### DATA FOR REVIEW ###
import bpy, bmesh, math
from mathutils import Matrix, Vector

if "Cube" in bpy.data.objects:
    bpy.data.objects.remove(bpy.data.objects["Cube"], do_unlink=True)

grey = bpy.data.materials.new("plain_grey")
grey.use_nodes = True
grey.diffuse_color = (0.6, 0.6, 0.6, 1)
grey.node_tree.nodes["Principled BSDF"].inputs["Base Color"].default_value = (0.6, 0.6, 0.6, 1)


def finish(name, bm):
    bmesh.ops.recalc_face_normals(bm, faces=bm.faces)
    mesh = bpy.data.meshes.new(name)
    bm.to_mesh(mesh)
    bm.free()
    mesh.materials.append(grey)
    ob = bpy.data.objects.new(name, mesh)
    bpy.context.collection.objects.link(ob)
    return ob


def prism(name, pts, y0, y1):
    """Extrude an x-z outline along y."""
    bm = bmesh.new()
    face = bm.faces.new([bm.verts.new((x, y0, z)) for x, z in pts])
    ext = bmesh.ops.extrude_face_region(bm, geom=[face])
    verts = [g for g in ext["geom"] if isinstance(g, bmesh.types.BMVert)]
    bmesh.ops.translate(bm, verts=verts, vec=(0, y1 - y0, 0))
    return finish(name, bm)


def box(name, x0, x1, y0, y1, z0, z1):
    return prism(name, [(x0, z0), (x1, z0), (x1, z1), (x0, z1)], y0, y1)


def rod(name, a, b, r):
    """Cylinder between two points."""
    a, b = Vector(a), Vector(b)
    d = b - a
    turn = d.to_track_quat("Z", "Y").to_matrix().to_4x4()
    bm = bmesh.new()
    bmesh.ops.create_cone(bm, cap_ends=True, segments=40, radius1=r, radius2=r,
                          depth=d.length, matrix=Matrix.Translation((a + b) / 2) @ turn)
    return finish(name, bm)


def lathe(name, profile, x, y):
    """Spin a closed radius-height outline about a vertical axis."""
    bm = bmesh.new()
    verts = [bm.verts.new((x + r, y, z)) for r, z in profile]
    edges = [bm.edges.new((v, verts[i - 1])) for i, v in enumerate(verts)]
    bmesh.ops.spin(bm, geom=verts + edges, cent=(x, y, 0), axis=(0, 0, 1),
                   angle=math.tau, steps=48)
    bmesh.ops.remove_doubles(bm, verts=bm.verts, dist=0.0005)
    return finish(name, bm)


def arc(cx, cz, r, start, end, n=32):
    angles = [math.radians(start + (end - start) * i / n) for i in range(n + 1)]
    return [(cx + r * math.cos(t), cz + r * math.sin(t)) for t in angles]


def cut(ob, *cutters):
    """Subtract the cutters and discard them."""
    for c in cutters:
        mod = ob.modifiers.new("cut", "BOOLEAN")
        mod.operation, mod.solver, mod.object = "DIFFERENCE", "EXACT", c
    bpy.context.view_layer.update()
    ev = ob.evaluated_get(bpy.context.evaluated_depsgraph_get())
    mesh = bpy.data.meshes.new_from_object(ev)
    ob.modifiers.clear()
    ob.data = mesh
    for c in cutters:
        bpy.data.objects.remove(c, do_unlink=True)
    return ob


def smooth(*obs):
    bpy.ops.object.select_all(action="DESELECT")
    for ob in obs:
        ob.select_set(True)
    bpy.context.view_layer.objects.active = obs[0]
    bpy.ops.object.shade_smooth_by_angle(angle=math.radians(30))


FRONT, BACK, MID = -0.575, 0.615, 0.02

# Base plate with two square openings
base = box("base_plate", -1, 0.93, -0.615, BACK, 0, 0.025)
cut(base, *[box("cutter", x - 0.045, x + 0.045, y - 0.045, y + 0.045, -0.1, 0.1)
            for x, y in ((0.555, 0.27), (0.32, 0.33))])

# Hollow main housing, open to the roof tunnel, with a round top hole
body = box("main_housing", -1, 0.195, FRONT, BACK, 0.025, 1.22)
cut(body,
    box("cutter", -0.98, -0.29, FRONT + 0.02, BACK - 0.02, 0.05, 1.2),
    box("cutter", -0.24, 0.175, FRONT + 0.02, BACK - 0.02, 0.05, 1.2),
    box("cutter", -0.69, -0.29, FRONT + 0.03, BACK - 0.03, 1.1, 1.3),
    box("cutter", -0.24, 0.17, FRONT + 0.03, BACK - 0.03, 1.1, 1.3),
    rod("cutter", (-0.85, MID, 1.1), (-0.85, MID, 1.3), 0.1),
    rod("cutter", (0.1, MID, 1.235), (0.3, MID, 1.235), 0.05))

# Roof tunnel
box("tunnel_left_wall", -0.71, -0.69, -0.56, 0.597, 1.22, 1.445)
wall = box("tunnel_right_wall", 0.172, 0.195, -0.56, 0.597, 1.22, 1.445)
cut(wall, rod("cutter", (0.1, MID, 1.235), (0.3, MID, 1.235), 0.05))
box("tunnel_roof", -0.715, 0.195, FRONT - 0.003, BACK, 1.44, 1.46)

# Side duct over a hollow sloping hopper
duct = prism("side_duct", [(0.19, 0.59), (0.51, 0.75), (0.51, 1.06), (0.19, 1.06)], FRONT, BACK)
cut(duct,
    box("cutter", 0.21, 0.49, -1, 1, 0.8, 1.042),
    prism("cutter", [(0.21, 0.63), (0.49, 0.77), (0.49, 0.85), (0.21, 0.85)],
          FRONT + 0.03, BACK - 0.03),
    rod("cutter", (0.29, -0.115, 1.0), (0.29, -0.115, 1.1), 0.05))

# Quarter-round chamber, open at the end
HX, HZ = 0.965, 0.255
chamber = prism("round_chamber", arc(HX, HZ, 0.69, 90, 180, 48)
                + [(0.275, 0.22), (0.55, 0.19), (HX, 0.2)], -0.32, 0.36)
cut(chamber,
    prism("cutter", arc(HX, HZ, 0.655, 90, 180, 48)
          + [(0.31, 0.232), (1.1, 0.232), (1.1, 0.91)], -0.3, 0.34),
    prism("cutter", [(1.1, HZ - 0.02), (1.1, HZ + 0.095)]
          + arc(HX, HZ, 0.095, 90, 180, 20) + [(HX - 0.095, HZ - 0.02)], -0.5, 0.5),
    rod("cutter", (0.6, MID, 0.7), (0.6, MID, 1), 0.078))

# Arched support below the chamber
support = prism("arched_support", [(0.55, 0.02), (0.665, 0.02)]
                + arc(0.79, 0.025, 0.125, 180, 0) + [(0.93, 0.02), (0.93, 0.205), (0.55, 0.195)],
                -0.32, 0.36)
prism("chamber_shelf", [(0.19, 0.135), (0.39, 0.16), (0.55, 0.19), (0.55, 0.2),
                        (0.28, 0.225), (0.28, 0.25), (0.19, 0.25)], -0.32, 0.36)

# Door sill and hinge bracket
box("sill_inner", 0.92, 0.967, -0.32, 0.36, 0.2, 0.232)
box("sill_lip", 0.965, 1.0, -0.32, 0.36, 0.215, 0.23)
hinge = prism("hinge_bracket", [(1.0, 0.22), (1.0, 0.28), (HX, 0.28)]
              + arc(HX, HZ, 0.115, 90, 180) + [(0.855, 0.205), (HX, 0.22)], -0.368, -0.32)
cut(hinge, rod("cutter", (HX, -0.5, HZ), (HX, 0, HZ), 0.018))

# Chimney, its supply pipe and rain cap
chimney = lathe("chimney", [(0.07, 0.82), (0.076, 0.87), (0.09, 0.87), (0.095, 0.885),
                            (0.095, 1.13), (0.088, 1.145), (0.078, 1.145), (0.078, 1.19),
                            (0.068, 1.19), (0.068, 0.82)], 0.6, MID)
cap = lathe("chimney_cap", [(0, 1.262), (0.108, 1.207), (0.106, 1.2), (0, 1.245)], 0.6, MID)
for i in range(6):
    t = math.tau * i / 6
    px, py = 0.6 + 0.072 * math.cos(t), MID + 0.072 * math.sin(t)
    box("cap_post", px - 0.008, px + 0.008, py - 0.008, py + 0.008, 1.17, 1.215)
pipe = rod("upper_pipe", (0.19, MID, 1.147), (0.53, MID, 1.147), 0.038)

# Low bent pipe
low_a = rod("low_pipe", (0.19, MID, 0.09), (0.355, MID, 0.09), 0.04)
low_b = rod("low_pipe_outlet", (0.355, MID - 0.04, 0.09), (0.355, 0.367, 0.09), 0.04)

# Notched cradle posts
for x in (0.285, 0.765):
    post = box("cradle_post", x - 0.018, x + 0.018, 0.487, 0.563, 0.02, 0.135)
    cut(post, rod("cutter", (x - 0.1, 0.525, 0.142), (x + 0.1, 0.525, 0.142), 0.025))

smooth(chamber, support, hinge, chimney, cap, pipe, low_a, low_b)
###
▸ EXERCISE BRIEF
Extract exactly and only the lines above from the line containing "bpy.data.objects.remove(c, do_unlink=True)" through the line containing "# Side duct over a hollow sloping hopper", both end lines included.

▸ EXERCISE SOLUTION
        bpy.data.objects.remove(c, do_unlink=True)
    return ob


def smooth(*obs):
    bpy.ops.object.select_all(action="DESELECT")
    for ob in obs:
        ob.select_set(True)
    bpy.context.view_layer.objects.active = obs[0]
    bpy.ops.object.shade_smooth_by_angle(angle=math.radians(30))


FRONT, BACK, MID = -0.575, 0.615, 0.02

# Base plate with two square openings
base = box("base_plate", -1, 0.93, -0.615, BACK, 0, 0.025)
cut(base, *[box("cutter", x - 0.045, x + 0.045, y - 0.045, y + 0.045, -0.1, 0.1)
            for x, y in ((0.555, 0.27), (0.32, 0.33))])

# Hollow main housing, open to the roof tunnel, with a round top hole
body = box("main_housing", -1, 0.195, FRONT, BACK, 0.025, 1.22)
cut(body,
    box("cutter", -0.98, -0.29, FRONT + 0.02, BACK - 0.02, 0.05, 1.2),
    box("cutter", -0.24, 0.175, FRONT + 0.02, BACK - 0.02, 0.05, 1.2),
    box("cutter", -0.69, -0.29, FRONT + 0.03, BACK - 0.03, 1.1, 1.3),
    box("cutter", -0.24, 0.17, FRONT + 0.03, BACK - 0.03, 1.1, 1.3),
    rod("cutter", (-0.85, MID, 1.1), (-0.85, MID, 1.3), 0.1),
    rod("cutter", (0.1, MID, 1.235), (0.3, MID, 1.235), 0.05))

# Roof tunnel
box("tunnel_left_wall", -0.71, -0.69, -0.56, 0.597, 1.22, 1.445)
wall = box("tunnel_right_wall", 0.172, 0.195, -0.56, 0.597, 1.22, 1.445)
cut(wall, rod("cutter", (0.1, MID, 1.235), (0.3, MID, 1.235), 0.05))
box("tunnel_roof", -0.715, 0.195, FRONT - 0.003, BACK, 1.44, 1.46)

# Side duct over a hollow sloping hopper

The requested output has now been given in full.